### Exercise aim:
Keep to one stretch of the data below, the lines from the one with "import bpy, bmesh, math" up to and including the one with "z + r * math.sin(math.tau", and return that stretch exactly.

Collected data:
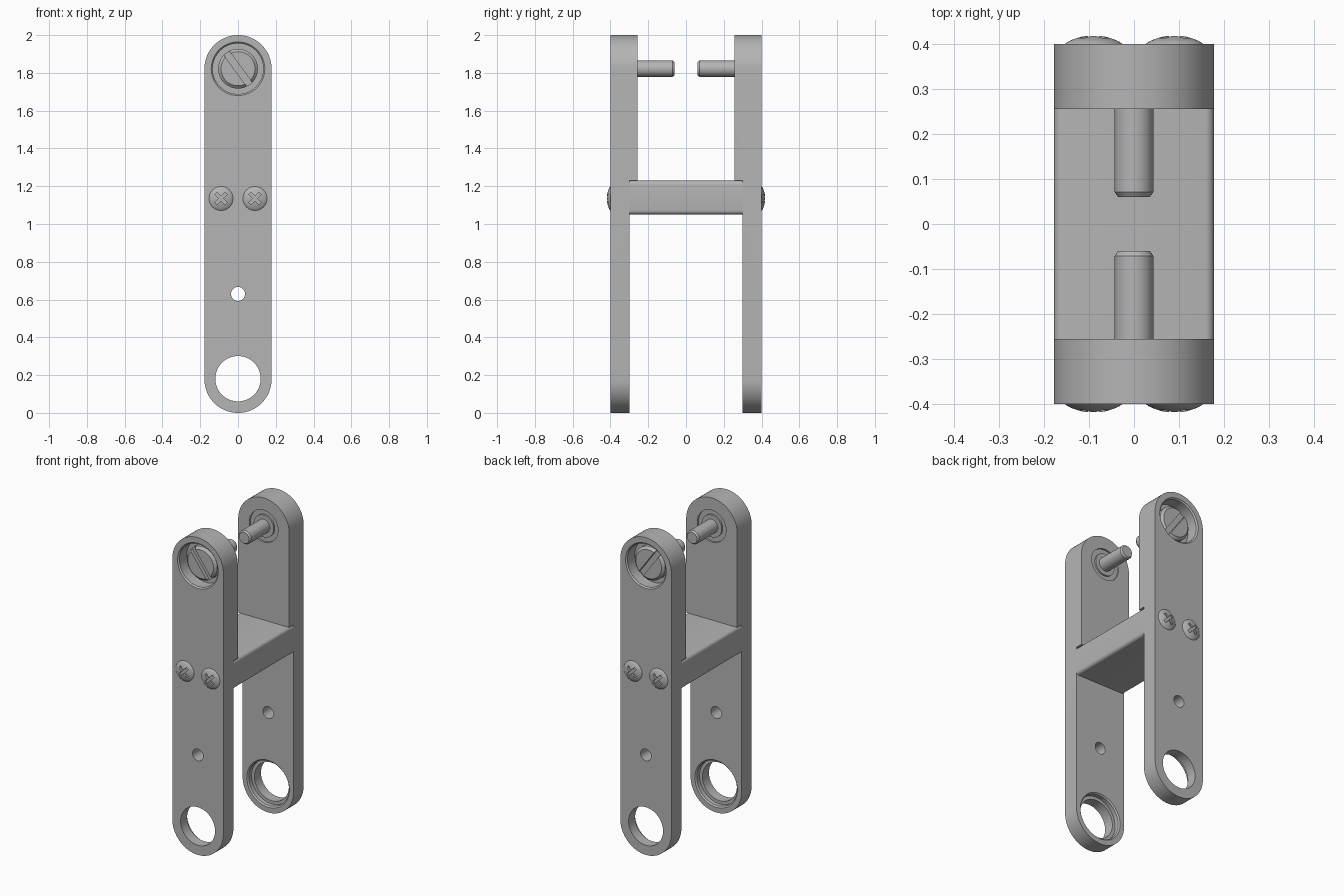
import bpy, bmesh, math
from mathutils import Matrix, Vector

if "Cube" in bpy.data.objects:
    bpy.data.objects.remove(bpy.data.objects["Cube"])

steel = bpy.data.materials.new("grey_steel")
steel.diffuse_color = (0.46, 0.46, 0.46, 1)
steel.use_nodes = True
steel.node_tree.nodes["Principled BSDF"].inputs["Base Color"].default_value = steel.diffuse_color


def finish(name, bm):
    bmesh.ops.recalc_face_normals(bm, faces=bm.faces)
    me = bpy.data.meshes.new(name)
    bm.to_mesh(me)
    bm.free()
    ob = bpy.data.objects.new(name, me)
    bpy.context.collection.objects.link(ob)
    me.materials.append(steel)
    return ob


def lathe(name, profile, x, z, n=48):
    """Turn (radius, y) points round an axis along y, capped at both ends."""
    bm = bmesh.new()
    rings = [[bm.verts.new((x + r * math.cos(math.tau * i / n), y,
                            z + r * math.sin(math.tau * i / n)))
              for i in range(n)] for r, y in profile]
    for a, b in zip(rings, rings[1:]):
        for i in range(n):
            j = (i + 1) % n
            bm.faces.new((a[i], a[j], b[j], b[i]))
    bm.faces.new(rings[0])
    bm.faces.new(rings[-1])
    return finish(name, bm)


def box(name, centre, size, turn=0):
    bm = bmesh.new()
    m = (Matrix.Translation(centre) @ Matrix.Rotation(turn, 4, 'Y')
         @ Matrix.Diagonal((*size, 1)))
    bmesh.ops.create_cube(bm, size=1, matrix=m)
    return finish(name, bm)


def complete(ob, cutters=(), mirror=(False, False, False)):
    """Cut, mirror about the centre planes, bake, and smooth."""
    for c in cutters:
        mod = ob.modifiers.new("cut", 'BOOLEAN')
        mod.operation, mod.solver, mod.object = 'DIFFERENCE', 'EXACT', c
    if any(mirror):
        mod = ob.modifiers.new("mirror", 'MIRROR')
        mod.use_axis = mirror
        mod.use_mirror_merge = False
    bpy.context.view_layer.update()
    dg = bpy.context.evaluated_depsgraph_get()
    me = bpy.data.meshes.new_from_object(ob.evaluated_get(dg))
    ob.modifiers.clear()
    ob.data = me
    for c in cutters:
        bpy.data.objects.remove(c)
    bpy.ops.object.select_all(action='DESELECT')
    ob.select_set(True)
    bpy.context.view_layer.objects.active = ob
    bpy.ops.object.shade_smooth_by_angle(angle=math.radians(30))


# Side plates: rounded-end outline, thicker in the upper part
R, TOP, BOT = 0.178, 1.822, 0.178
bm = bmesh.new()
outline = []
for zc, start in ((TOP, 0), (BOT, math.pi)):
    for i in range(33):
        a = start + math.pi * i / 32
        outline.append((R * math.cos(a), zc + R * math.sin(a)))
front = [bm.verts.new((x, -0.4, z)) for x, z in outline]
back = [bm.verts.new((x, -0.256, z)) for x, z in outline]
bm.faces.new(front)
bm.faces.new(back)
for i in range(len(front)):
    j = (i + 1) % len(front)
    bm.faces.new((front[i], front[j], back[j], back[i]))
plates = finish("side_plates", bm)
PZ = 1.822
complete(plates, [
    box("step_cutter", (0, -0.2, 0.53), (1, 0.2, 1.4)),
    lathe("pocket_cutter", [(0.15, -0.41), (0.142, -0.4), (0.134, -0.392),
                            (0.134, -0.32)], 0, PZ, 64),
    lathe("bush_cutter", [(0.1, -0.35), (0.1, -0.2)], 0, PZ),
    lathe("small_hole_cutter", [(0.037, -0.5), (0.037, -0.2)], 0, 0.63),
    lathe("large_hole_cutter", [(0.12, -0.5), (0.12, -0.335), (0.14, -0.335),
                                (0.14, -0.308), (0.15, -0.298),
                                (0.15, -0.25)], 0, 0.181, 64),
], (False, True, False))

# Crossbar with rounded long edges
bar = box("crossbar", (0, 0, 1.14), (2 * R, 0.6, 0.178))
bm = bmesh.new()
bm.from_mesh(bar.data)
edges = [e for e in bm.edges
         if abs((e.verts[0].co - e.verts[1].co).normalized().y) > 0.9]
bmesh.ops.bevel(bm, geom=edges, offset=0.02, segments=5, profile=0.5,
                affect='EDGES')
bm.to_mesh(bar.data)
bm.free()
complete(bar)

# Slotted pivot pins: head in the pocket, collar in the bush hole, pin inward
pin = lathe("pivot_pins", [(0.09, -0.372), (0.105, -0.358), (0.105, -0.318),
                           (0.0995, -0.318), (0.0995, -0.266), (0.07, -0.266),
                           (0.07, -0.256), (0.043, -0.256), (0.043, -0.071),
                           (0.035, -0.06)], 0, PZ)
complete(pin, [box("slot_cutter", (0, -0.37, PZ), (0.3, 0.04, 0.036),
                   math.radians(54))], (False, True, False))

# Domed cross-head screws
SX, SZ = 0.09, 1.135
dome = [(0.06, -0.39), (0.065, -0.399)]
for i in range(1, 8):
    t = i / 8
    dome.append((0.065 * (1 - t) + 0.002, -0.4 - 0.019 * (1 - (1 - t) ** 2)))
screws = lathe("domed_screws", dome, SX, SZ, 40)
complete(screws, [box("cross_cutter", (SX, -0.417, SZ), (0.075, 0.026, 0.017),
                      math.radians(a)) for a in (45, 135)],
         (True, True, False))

---

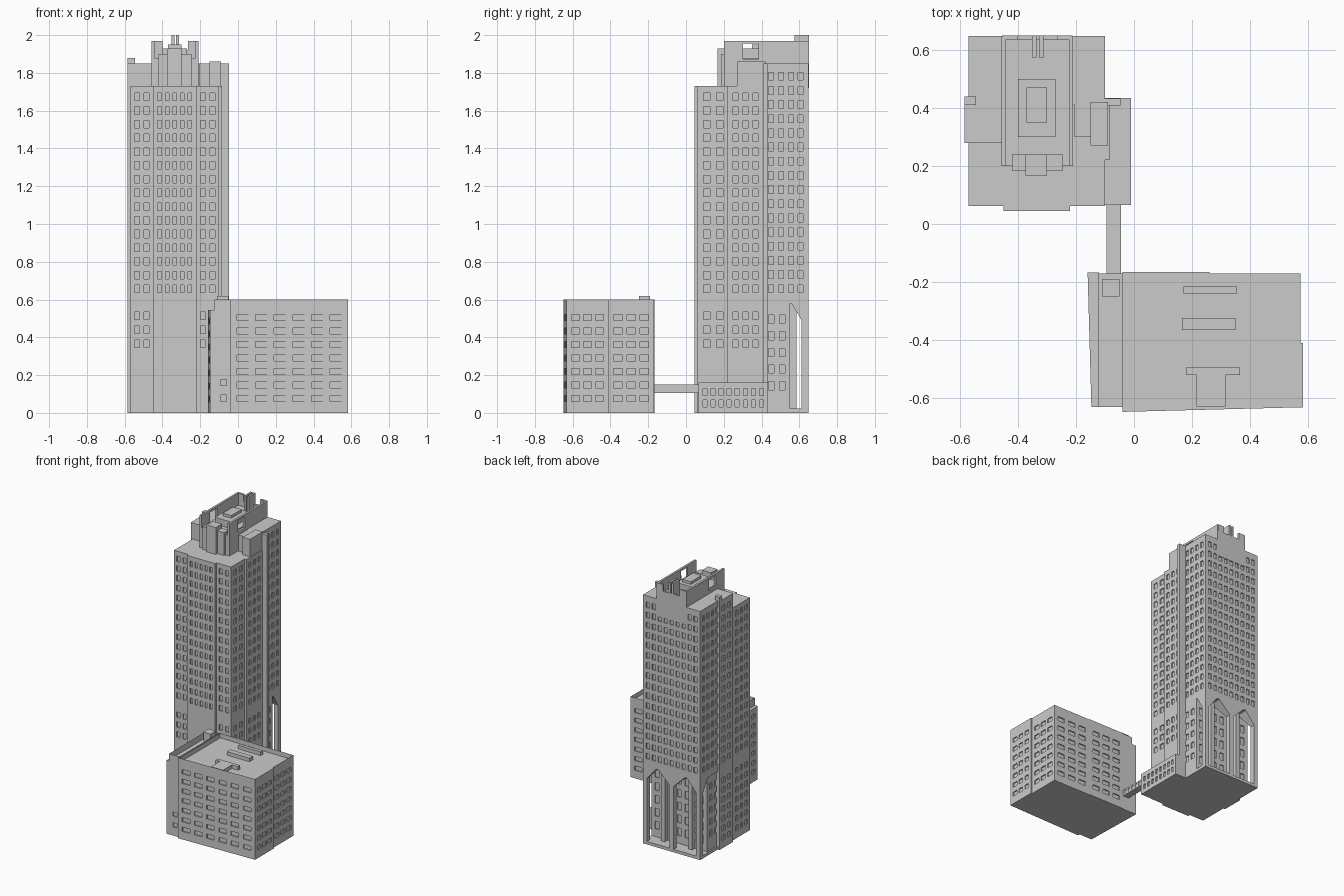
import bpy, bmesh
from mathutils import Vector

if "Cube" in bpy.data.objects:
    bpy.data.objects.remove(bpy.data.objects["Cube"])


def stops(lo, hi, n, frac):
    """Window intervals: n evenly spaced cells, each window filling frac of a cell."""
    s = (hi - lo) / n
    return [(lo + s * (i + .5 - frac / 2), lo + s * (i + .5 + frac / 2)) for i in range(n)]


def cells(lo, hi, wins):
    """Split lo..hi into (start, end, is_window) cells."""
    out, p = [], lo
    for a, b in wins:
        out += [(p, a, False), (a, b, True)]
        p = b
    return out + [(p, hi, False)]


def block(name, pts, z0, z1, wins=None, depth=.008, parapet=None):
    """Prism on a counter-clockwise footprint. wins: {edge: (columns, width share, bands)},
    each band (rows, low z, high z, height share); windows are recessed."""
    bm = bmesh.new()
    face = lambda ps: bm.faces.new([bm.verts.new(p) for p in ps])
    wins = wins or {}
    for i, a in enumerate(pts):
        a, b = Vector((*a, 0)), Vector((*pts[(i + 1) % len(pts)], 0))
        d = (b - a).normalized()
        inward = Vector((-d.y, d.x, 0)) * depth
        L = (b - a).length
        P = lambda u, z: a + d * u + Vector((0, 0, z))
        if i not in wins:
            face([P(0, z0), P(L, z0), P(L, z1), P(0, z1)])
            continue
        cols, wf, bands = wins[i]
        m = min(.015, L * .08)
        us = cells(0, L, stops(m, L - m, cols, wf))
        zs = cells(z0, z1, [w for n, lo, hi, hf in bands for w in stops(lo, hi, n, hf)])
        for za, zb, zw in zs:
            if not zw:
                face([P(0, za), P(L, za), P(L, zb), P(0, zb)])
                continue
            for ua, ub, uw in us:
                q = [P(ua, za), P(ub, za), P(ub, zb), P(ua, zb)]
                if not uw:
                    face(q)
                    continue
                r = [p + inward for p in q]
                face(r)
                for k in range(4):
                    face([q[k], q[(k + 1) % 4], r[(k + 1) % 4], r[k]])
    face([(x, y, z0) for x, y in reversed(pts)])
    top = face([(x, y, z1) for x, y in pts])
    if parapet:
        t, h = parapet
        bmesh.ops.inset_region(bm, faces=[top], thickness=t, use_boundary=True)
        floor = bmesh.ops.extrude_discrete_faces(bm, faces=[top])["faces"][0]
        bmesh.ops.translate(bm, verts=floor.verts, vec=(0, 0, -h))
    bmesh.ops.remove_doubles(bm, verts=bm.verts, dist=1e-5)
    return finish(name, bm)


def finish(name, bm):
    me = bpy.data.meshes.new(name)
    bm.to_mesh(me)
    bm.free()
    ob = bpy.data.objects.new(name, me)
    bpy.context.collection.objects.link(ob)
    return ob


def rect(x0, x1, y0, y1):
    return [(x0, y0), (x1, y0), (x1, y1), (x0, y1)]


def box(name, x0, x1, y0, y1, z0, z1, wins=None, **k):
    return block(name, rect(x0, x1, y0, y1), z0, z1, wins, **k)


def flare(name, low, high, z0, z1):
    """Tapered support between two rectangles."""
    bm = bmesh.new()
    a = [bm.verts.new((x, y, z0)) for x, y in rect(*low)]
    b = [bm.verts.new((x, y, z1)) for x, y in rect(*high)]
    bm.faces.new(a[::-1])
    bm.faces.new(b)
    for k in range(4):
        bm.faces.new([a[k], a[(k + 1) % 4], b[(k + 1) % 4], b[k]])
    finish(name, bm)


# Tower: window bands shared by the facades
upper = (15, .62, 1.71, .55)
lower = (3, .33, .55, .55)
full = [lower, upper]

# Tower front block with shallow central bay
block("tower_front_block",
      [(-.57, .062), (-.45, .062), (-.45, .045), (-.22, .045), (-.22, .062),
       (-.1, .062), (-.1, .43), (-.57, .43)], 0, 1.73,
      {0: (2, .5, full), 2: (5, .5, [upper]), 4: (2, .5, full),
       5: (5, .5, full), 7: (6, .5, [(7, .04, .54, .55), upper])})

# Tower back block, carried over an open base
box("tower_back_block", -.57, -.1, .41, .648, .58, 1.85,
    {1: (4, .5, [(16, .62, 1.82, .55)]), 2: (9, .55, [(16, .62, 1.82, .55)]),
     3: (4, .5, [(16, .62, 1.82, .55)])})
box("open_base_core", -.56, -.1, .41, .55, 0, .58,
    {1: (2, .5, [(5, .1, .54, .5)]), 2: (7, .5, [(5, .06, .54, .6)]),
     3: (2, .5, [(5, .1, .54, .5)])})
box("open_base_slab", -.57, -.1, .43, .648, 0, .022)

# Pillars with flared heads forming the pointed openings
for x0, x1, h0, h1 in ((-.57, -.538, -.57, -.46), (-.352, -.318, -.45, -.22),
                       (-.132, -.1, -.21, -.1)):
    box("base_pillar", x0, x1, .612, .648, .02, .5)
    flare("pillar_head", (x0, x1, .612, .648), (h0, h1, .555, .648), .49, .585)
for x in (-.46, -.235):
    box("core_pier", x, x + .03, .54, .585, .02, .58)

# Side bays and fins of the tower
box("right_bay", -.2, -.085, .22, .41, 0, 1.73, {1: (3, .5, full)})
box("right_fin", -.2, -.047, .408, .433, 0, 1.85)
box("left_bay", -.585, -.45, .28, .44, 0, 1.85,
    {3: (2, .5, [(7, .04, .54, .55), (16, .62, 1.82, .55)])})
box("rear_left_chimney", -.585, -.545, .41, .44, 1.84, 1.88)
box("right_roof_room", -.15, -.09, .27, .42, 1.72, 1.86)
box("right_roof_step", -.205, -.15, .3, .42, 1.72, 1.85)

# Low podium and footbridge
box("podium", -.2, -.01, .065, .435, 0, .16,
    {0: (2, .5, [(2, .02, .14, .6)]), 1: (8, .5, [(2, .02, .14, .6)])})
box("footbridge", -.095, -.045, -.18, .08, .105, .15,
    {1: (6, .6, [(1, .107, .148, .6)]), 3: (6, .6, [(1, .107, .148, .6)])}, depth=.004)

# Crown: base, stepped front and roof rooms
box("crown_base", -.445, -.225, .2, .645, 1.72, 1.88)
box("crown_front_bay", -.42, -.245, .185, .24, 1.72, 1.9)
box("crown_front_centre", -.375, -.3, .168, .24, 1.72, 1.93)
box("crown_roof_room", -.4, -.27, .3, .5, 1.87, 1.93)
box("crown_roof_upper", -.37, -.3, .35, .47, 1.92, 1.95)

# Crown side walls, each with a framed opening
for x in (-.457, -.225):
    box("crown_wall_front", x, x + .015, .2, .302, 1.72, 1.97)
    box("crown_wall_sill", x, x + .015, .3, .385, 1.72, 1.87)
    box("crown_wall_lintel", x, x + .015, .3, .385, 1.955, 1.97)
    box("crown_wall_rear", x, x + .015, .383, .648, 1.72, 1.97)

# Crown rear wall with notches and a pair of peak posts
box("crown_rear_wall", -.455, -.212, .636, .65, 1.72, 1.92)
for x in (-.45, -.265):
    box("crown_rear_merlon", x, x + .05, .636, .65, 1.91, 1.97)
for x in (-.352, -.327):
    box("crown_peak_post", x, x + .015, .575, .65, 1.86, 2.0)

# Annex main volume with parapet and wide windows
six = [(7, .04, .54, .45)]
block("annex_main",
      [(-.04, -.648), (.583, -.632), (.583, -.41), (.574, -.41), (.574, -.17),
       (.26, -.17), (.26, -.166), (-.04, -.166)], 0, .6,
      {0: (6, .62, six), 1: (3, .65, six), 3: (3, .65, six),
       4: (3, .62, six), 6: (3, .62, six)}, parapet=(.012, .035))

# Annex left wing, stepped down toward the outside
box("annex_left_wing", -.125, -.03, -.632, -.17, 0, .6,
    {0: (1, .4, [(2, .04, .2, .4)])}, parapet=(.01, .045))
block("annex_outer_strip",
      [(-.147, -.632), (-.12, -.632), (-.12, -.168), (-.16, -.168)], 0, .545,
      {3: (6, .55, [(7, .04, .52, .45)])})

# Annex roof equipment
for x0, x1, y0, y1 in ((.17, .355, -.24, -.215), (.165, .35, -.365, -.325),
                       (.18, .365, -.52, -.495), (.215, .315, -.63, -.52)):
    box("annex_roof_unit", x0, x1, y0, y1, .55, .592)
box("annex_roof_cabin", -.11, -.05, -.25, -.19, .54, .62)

### Output of the task:
import bpy, bmesh, math
from mathutils import Matrix, Vector

if "Cube" in bpy.data.objects:
    bpy.data.objects.remove(bpy.data.objects["Cube"])

steel = bpy.data.materials.new("grey_steel")
steel.diffuse_color = (0.46, 0.46, 0.46, 1)
steel.use_nodes = True
steel.node_tree.nodes["Principled BSDF"].inputs["Base Color"].default_value = steel.diffuse_color


def finish(name, bm):
    bmesh.ops.recalc_face_normals(bm, faces=bm.faces)
    me = bpy.data.meshes.new(name)
    bm.to_mesh(me)
    bm.free()
    ob = bpy.data.objects.new(name, me)
    bpy.context.collection.objects.link(ob)
    me.materials.append(steel)
    return ob


def lathe(name, profile, x, z, n=48):
    """Turn (radius, y) points round an axis along y, capped at both ends."""
    bm = bmesh.new()
    rings = [[bm.verts.new((x + r * math.cos(math.tau * i / n), y,
                            z + r * math.sin(math.tau * i / n)))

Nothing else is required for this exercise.